This is part one of a three part series on creating a predictive model for scores from the Academic Decathlon. This part involves an introduction to the project, some background, and a bit about the data. Go to part two for the bulk of the data analysis and part three for a discussion of the limitations and discoveries I came across in the project.
06.27.09 - Modeling Academic Decathlon: Part 1
Baseball enthusiasts often are surprised to find that outcomes in their sport can (with surprisingly high accuracy) be described and regularly predicted by statisticians. In fact, properly used statistics can rather effectively describe outcomes in a variety of different sports. As long as there’s enough prior data to analyze, there’s almost always a way to roughly model behavior in games where participants aim to optimize their performance subject to the game’s rules. The United States Academic Decathlon, a nationwide academic competition for high school students, is no exception to this rule.
The aim of this paper is to create a rough model for the “behavior” of Academic decathlon teams; that is to say, a rough model to describe how they score in the year’s final competition based on their scores from previous meets in that season. I was, in the end, able to create a reasonably complete model – not as complete as I would like, unfortunately, due to a lack of certain data. The most important conclusion was that a team’s final score could be described as nearly memoryless; the final score is overwhelmingly dependent on the previous round’s score, but depends almost not at all on the round before that.
In the Academic Decathlon, schools across the nation send teams to compete in four rounds of competition – local scrimmages, regional elimination rounds, state elimination rounds, and a final national competition. Teams consist of three students each from three GPA ranges (varsity, scholastic, and honors), with the scores of the top two students in each range being added to create a cumulative team score. The competition itself consists of 10 tests, including seven multiple choice tests, an interview event, a speech event, and an essay event. The maximum score possible for each student is 10,000, making the maximum possible team score 60,000.
In order to collect data for this project, I copied data from the Academic Decathlon Scores and Information Center (ADSIC), a student-run information aggregate for all coaches and students interested in past scores for the competition. Where they lacked data, I pieced through newspaper archives and internet newsgroups to try and find as many scores as possible, with limited success.
The data I aimed to collect consisted of three scores for each team in the final top 10 for each year: their nationals score, their state score, and their regionals score. While I was able to easily locate all nationals scores for every top-10 team in the last 8 years, I met with less success at tracking down state scores. Of the 80 teams in the top 10 from 2001 to 2008, I was able to locate 65 out of 80 (81.2%) of the teams’ state scores. I was completely at a loss to track down most of the regionals scores. Of the 80 top 10 teams, I was able to locate only a paltry 34 out of 80 (42.5%) of the teams’ regionals scores. For reasons that will be discussed later, however, this wasn’t as much of a problem as I thought it would be.
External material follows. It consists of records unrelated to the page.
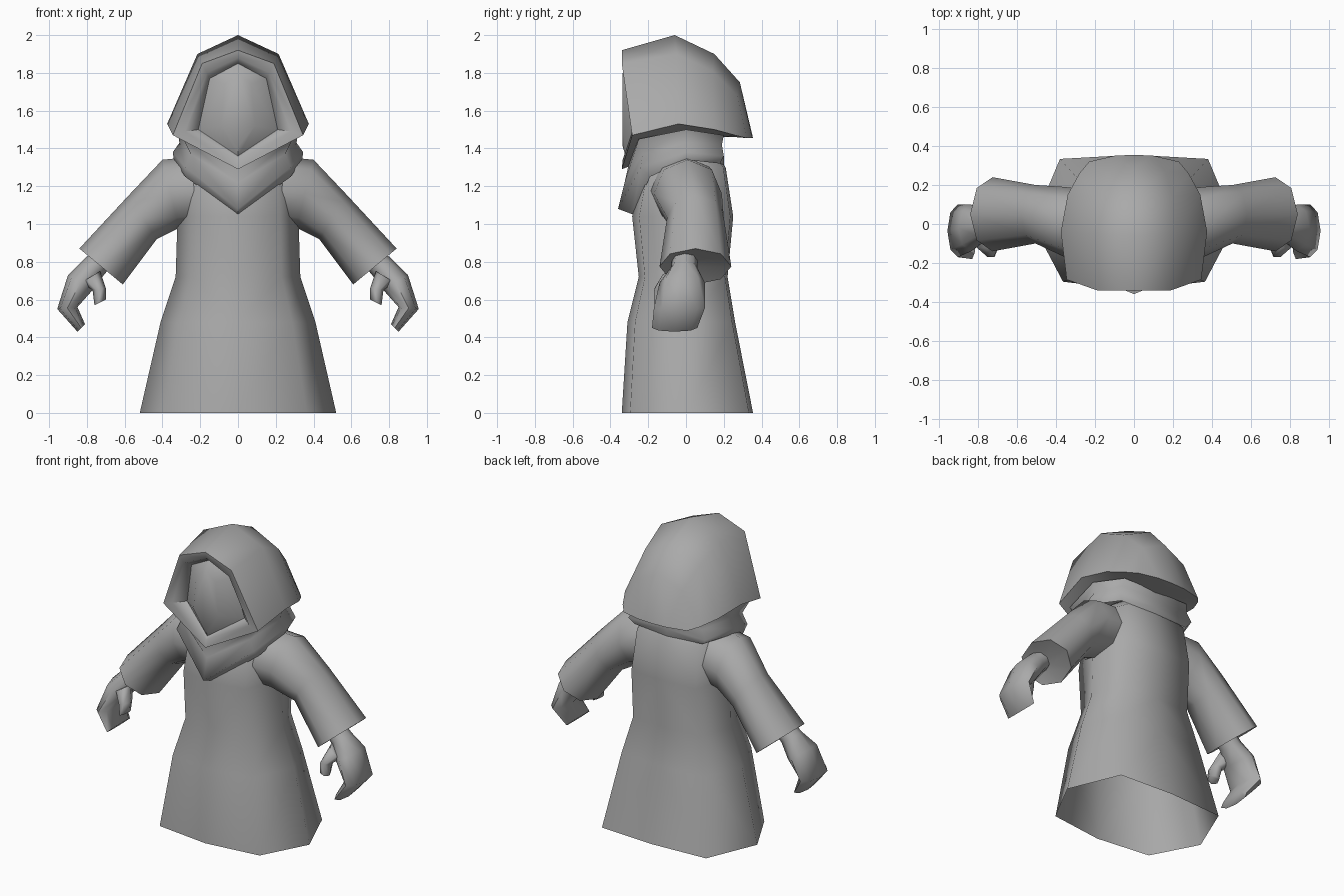
import bpy
import bmesh
import math
from mathutils import Vector, Matrix

default_cube = bpy.data.objects.get("Cube")
if default_cube:
    bpy.data.objects.remove(default_cube, do_unlink=True)

grey = bpy.data.materials.new("cloth_grey")
grey.use_nodes = True
grey_colour = (0.4, 0.4, 0.4, 1.0)
grey.diffuse_color = grey_colour
shader = next(n for n in grey.node_tree.nodes if n.type == "BSDF_PRINCIPLED")
shader.inputs["Base Color"].default_value = grey_colour


def mirrored_loft(name, rings, closed=False, cap_start=False, cap_end=False, crease=75):
    """Skin a row of point rings on the +x side, then mirror and weld."""
    bm = bmesh.new()
    loops = [[bm.verts.new(point) for point in ring] for ring in rings]
    count = len(loops[0])
    for lower, upper in zip(loops, loops[1:]):
        for i in range(count if closed else count - 1):
            j = (i + 1) % count
            bm.faces.new((lower[i], lower[j], upper[j], upper[i]))
    if cap_start:
        bm.faces.new(loops[0])
    if cap_end:
        bm.faces.new(loops[-1])
    geometry = bm.verts[:] + bm.edges[:] + bm.faces[:]
    bmesh.ops.mirror(bm, geom=geometry, matrix=Matrix.Identity(4), merge_dist=0.001, axis="X")
    bmesh.ops.remove_doubles(bm, verts=bm.verts[:], dist=0.001)
    bmesh.ops.recalc_face_normals(bm, faces=bm.faces[:])
    mesh = bpy.data.meshes.new(name)
    bm.to_mesh(mesh)
    bm.free()
    mesh.materials.append(grey)
    obj = bpy.data.objects.new(name, mesh)
    bpy.context.scene.collection.objects.link(obj)
    bpy.ops.object.select_all(action="DESELECT")
    obj.select_set(True)
    bpy.context.view_layer.objects.active = obj
    bpy.ops.object.shade_smooth_by_angle(angle=math.radians(crease))
    return obj


def robe_ring(z, half_width, front, back):
    """Half of an eight-sided robe section, from front centre to back centre."""
    return [
        (0, front, z),
        (half_width * 0.7, front * 0.87, z),
        (half_width, 0, z),
        (half_width * 0.73, back * 0.94, z),
        (0, back, z),
    ]


def limb_ring(top, bottom, front, back, sides=8):
    """Oval limb section between a top and a bottom (x, z) point."""
    top, bottom = Vector(top), Vector(bottom)
    middle, half = (top + bottom) / 2, (top - bottom) / 2
    points = []
    for i in range(sides):
        angle = math.tau * i / sides
        across = middle + half * math.cos(angle)
        depth = (front + back) / 2 + (back - front) / 2 * math.sin(angle)
        points.append((across.x, depth, across.y))
    return points


# Robe, open at the hem
mirrored_loft("robe", [
    robe_ring(z=0, half_width=0.52, front=-0.34, back=0.355),
    robe_ring(z=0.48, half_width=0.41, front=-0.31, back=0.26),
    robe_ring(z=0.72, half_width=0.33, front=-0.25, back=0.22),
    robe_ring(z=1.04, half_width=0.32, front=-0.285, back=0.25),
    robe_ring(z=1.3, half_width=0.3, front=-0.23, back=0.21),
    robe_ring(z=1.42, half_width=0.15, front=-0.12, back=0.12),
], cap_end=True)

# Sleeves, closed around the wrist
mirrored_loft("sleeves", [
    limb_ring(top=(0.2, 1.36), bottom=(0.2, 1.0), front=-0.19, back=0.17),
    limb_ring(top=(0.4, 1.34), bottom=(0.31, 0.98), front=-0.17, back=0.19),
    limb_ring(top=(0.58, 1.15), bottom=(0.43, 0.92), front=-0.1, back=0.2),
    limb_ring(top=(0.84, 0.87), bottom=(0.61, 0.68), front=-0.14, back=0.24),
    limb_ring(top=(0.77, 0.84), bottom=(0.67, 0.76), front=-0.07, back=0.08),
], closed=True, cap_end=True, crease=60)

# Hands with fingers curled inwards
mirrored_loft("hands", [
    limb_ring(top=(0.74, 0.88), bottom=(0.65, 0.8), front=-0.07, back=0.06),
    limb_ring(top=(0.82, 0.81), bottom=(0.71, 0.73), front=-0.08, back=0.06),
    limb_ring(top=(0.9, 0.73), bottom=(0.77, 0.65), front=-0.14, back=0.1),
    limb_ring(top=(0.957, 0.55), bottom=(0.85, 0.56), front=-0.17, back=0.1),
    limb_ring(top=(0.85, 0.43), bottom=(0.81, 0.47), front=-0.18, back=0.06),
], closed=True, cap_start=True, cap_end=True)

# Thumbs
mirrored_loft("thumbs", [
    limb_ring(top=(0.83, 0.69), bottom=(0.73, 0.75), front=-0.13, back=-0.01, sides=6),
    limb_ring(top=(0.77, 0.65), bottom=(0.7, 0.66), front=-0.175, back=-0.07, sides=6),
    limb_ring(top=(0.76, 0.57), bottom=(0.7, 0.6), front=-0.175, back=-0.09, sides=6),
], closed=True, cap_start=True, cap_end=True)

# Folded cowl around the neck, each ring from front tip to back centre
cowl_hem = [(0, -0.28, 1.05), (0.28, -0.19, 1.25), (0.34, 0, 1.34), (0.25, 0.18, 1.32), (0, 0.2, 1.31)]
cowl_fold = [(0, -0.36, 1.08), (0.28, -0.24, 1.3), (0.345, 0, 1.38), (0.28, 0.2, 1.36), (0, 0.2, 1.36)]
cowl_crease = [(0, -0.325, 1.22), (0.25, -0.23, 1.37), (0.31, 0, 1.43), (0.25, 0.19, 1.42), (0, 0.19, 1.42)]
cowl_top = [(0, -0.3, 1.33), (0.29, -0.25, 1.45), (0.32, 0, 1.5), (0.24, 0.2, 1.47), (0, 0.2, 1.47)]
mirrored_loft("cowl", [cowl_hem, cowl_fold, cowl_crease, cowl_top])

# Hood: each ring runs crown, temple, cheek, chin, from the face out and back
face_front = [(0, -0.335, 1.8), (0.07, -0.335, 1.74), (0.09, -0.335, 1.52), (0, -0.335, 1.41)]
face_edge = [(0, -0.29, 1.85), (0.15, -0.27, 1.77), (0.21, -0.23, 1.5), (0, -0.32, 1.36)]
rim_inner = [(0, -0.335, 1.88), (0.165, -0.33, 1.8), (0.28, -0.285, 1.49), (0, -0.335, 1.34)]
rim_outer = [(0, -0.34, 1.92), (0.19, -0.34, 1.85), (0.345, -0.285, 1.47), (0, -0.34, 1.29)]
crown = [(0, -0.06, 2), (0.215, -0.05, 1.9), (0.375, -0.04, 1.53), (0, -0.05, 1.4)]
nape_high = [(0, 0.15, 1.9), (0.2, 0.14, 1.81), (0.34, 0.15, 1.5), (0, 0.12, 1.45)]
nape_low = [(0, 0.285, 1.75), (0.16, 0.27, 1.68), (0.28, 0.26, 1.47), (0, 0.2, 1.46)]
nape_edge = [(0, 0.355, 1.455), (0.1, 0.35, 1.455), (0.23, 0.32, 1.455), (0, 0.26, 1.46)]
mirrored_loft("hood", [
    face_front, face_edge, rim_inner, rim_outer, crown, nape_high, nape_low, nape_edge,
], cap_start=True, cap_end=True, crease=60)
There was one other problem with data collection that kept me unable to do quite the in-depth analysis I’d have liked. It was my original goal to get full sets of team scores from every state. This way, I would have been able to calculate normalizing statistics to account for the fact that the subjectively judged events (interview, speech, essay) tend to be graded slightly differently from state to state and oftentimes slightly inflate or deflate team scores in their state. I was unable to get enough data to do this, however.
My data matrix consists of 80 rows. Each row represents a top 10 team’s performance during a given year; rows 1 through 10 describe 2008, rows 11 through 20 describe 2007, etc. There is a column for the score they received at nationals, a column for the score they received at state, and a column for the score they received at regionals. Beyond this, there are columns for the state’s “tier” (taking on the value of 2 if they are a top tier team that regularly is in the top 5 at nationals, 1 if they are regularly in the top 10, and 0 if they are not usually in the top 10), and columns that act as indicator variables for certain states (specifically California, Arizona, Illinois, Wisconsin, and Texas – these take on a value of 1 if the row is a school from that state, and 0 if they are not).
|Min.||1st Q||Median||Mean||3rd Qu||Max.|
Summary statistics for the State scores:
|Min.||1st Q||Median||Mean||3rd Qu||Max.||NA's|
Summary statistics for the Regionals scores:
|Min.||1st Q||Median||Mean||3rd Qu||Max.||NA's|
Click the graph to enlarge.